Supplied information -
=== Section Start ===
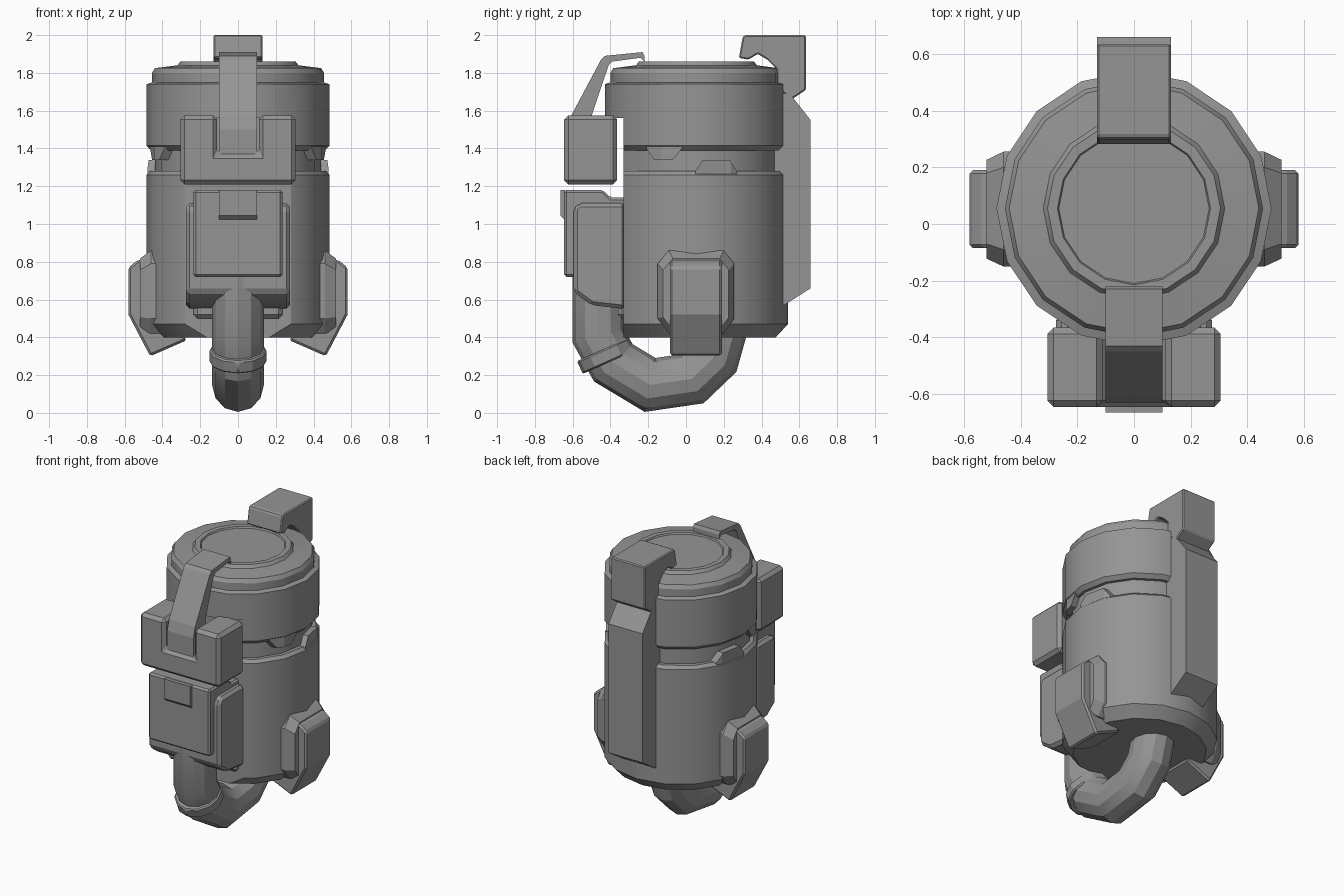
import bpy, bmesh, math
from mathutils import Vector

old = bpy.data.objects.get("Cube")
if old:
    bpy.data.objects.remove(old, do_unlink=True)

CY = 0.055      # y of the canister axis
SIDES = 16

grey = bpy.data.materials.new("plain_grey")
grey.use_nodes = True
grey.diffuse_color = (0.3, 0.3, 0.3, 1)
grey.node_tree.nodes["Principled BSDF"].inputs["Base Color"].default_value = (0.3, 0.3, 0.3, 1)


def finish(name, bm):
    bmesh.ops.recalc_face_normals(bm, faces=bm.faces[:])
    mesh = bpy.data.meshes.new(name)
    bm.to_mesh(mesh)
    bm.free()
    mesh.materials.append(grey)
    ob = bpy.data.objects.new(name, mesh)
    bpy.context.collection.objects.link(ob)
    return ob


def smooth(ob):
    bpy.ops.object.select_all(action='DESELECT')
    ob.select_set(True)
    bpy.context.view_layer.objects.active = ob
    bpy.ops.object.shade_smooth_by_angle(angle=math.radians(28))


def bevel(ob, width):
    mod = ob.modifiers.new("edge_bevel", 'BEVEL')
    mod.width = width
    mod.segments = 1
    mod.limit_method = 'ANGLE'


def boolean(ob, other, operation):
    mod = ob.modifiers.new(operation.lower(), 'BOOLEAN')
    mod.operation = operation
    mod.solver = 'EXACT'
    mod.object = other
    other.hide_render = True
    other.hide_viewport = True
    other.display_type = 'WIRE'


def loft(name, rings):
    """Bridge closed rings of points and cap both ends."""
    bm = bmesh.new()
    loops = [[bm.verts.new(p) for p in ring] for ring in rings]
    n = len(loops[0])
    for a, b in zip(loops, loops[1:]):
        for i in range(n):
            j = (i + 1) % n
            bm.faces.new((a[i], a[j], b[j], b[i]))
    bm.faces.new(loops[0])
    bm.faces.new(loops[-1])
    return finish(name, bm)


def lathe(name, profile):
    turn = [2 * math.pi * i / SIDES for i in range(SIDES)]
    return loft(name, [[(r * math.cos(t), CY + r * math.sin(t), z) for t in turn]
                       for r, z in profile])


def prism_x(name, outline, x0, x1):
    return loft(name, [[(x, y, z) for y, z in outline] for x in (x0, x1)])


def box(name, x0, x1, y0, y1, z0, z1):
    return prism_x(name, [(y0, z0), (y1, z0), (y1, z1), (y0, z1)], x0, x1)


def tube(name, path, radius, sides=12):
    """Mitred round tube along a path in the yz plane."""
    pts = [Vector((0, y, z)) for y, z in path]
    rings = []
    for i, p in enumerate(pts):
        a = (p - pts[max(i - 1, 0)]).normalized()
        b = (pts[min(i + 1, len(pts) - 1)] - p).normalized()
        d = (a + b).normalized()
        across = Vector((0, -d.z, d.y))
        grow = 1 / max(d.dot(b if b.length else a), 0.7)
        rings.append([p + Vector((1, 0, 0)) * radius * math.cos(t) + across * radius * grow * math.sin(t)
                      for t in (2 * math.pi * k / sides for k in range(sides))])
    ob = loft(name, rings)
    smooth(ob)
    return ob


# Flat cut down the front of the canister
front_cutter = box("front_cutter", -1, 1, -1, -0.33, -0.5, 1.56)

# Main canister, neck and head
body = lathe("canister_body", [(0.42, 0.40), (0.485, 0.47), (0.485, 1.26), (0.465, 1.28)])
neck = lathe("neck", [(0.44, 1.2), (0.44, 1.5)])
head = lathe("canister_head", [(0.46, 1.39), (0.485, 1.415), (0.485, 1.74), (0.455, 1.75),
                               (0.455, 1.80), (0.44, 1.825), (0.32, 1.84), (0.305, 1.86),
                               (0.27, 1.86), (0.265, 1.85)])
for part in (body, neck, head):
    boolean(part, front_cutter, 'DIFFERENCE')
    smooth(part)

# Interlocking tabs on both sides of the neck gap
tab_shell = lathe("tab_shell", [(0.48, 1.0), (0.48, 1.7)])
lower_tab = prism_x("lower_tabs", [(0.05, 1.25), (0.05, 1.28), (0.09, 1.34),
                                   (0.23, 1.34), (0.27, 1.28), (0.27, 1.25)], -0.7, 0.7)
upper_tab = prism_x("upper_tabs", [(-0.21, 1.43), (-0.21, 1.40), (-0.17, 1.34),
                                   (-0.07, 1.34), (-0.02, 1.40), (-0.02, 1.43)], -0.7, 0.7)
for tab in (lower_tab, upper_tab):
    boolean(tab, tab_shell, 'INTERSECT')

# Back spine and the hook over the lid
spine = prism_x("back_spine", [(0.45, 0.53), (0.52, 0.57), (0.66, 0.66), (0.66, 1.55),
                               (0.55, 1.69), (0.45, 1.69)], -0.13, 0.13)
hook = prism_x("top_hook", [(0.28, 1.88), (0.30, 1.99), (0.31, 2.0), (0.635, 2.0), (0.635, 1.71),
                            (0.56, 1.66), (0.48, 1.72), (0.48, 1.82), (0.43, 1.87),
                            (0.38, 1.90), (0.33, 1.87)], -0.13, 0.13)
bevel(hook, 0.008)

# Front strap and latch block
strap = prism_x("front_strap", [(-0.22, 1.86), (-0.22, 1.89), (-0.23, 1.91), (-0.43, 1.89),
                                (-0.45, 1.87), (-0.61, 1.57), (-0.63, 1.50), (-0.63, 1.37),
                                (-0.5, 1.37), (-0.5, 1.57), (-0.41, 1.84), (-0.39, 1.86),
                                (-0.24, 1.88)], -0.1, 0.1)
latch = loft("latch_block", [[(x, y, z) for x, z in
                              ((-0.305, 1.21), (0.305, 1.21), (0.305, 1.575), (0.11, 1.575),
                               (0.11, 1.37), (-0.11, 1.37), (-0.11, 1.575), (-0.305, 1.575))]
                             for y in (-0.645, -0.365)])
bevel(latch, 0.022)

# Lower front housing with its cover plate and pull tab
housing = prism_x("front_housing", [(-0.595, 0.64), (-0.50, 0.57), (-0.32, 0.55),
                                    (-0.32, 1.11), (-0.57, 1.11), (-0.595, 1.08)], -0.275, 0.275)
bevel(housing, 0.025)
cover = prism_x("housing_cover", [(-0.645, 0.72), (-0.42, 0.72), (-0.32, 0.8), (-0.32, 1.14),
                                  (-0.40, 1.14), (-0.44, 1.18), (-0.645, 1.18)], -0.235, 0.235)
bevel(cover, 0.012)
pull_tab = prism_x("pull_tab", [(-0.64, 1.02), (-0.665, 1.045), (-0.665, 1.18), (-0.64, 1.18)],
                   -0.10, 0.10)
lower_plate = box("lower_front_plate", -0.235, 0.235, -0.36, -0.30, 0.50, 0.75)
bevel(lower_plate, 0.02)

# Side brackets and fins, one pair per side
base_outline = [(-0.15, 0.50), (-0.15, 0.79), (-0.09, 0.86), (0.20, 0.86), (0.255, 0.79), (0.255, 0.50),
                (0.20, 0.42), (-0.09, 0.42)]
fin_outline = [(0.44, 0.81), (0.53, 0.81), (0.58, 0.77), (0.58, 0.52), (0.465, 0.30),
               (0.27, 0.385), (0.40, 0.55)]
for side, s in (("left", 1), ("right", -1)):
    rings = []
    for x, k in ((0.38, 1), (0.46, 1), (0.52, 0.86)):
        rings.append([(s * x, 0.05 + (y - 0.05) * k, 0.55 + (z - 0.55) * k) for y, z in base_outline])
    loft(side + "_bracket", rings)
    fin = loft(side + "_fin", [[(s * x, y, z) for x, z in fin_outline] for y in (-0.085, 0.19)])
    bevel(fin, 0.012)

# Hose looping underneath, with its collar
hose = tube("hose", [(-0.465, 0.75), (-0.465, 0.41), (-0.385, 0.265), (-0.19, 0.148),
                     (0.03, 0.18), (0.145, 0.29), (0.19, 0.45)], 0.137)
collar = tube("hose_collar", [(-0.44, 0.335), (-0.41, 0.268)], 0.152)
bevel(collar, 0.008)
=== Section End ===
Among the lines above, find those holding the word "modifiers" and state how many there are, number only.

2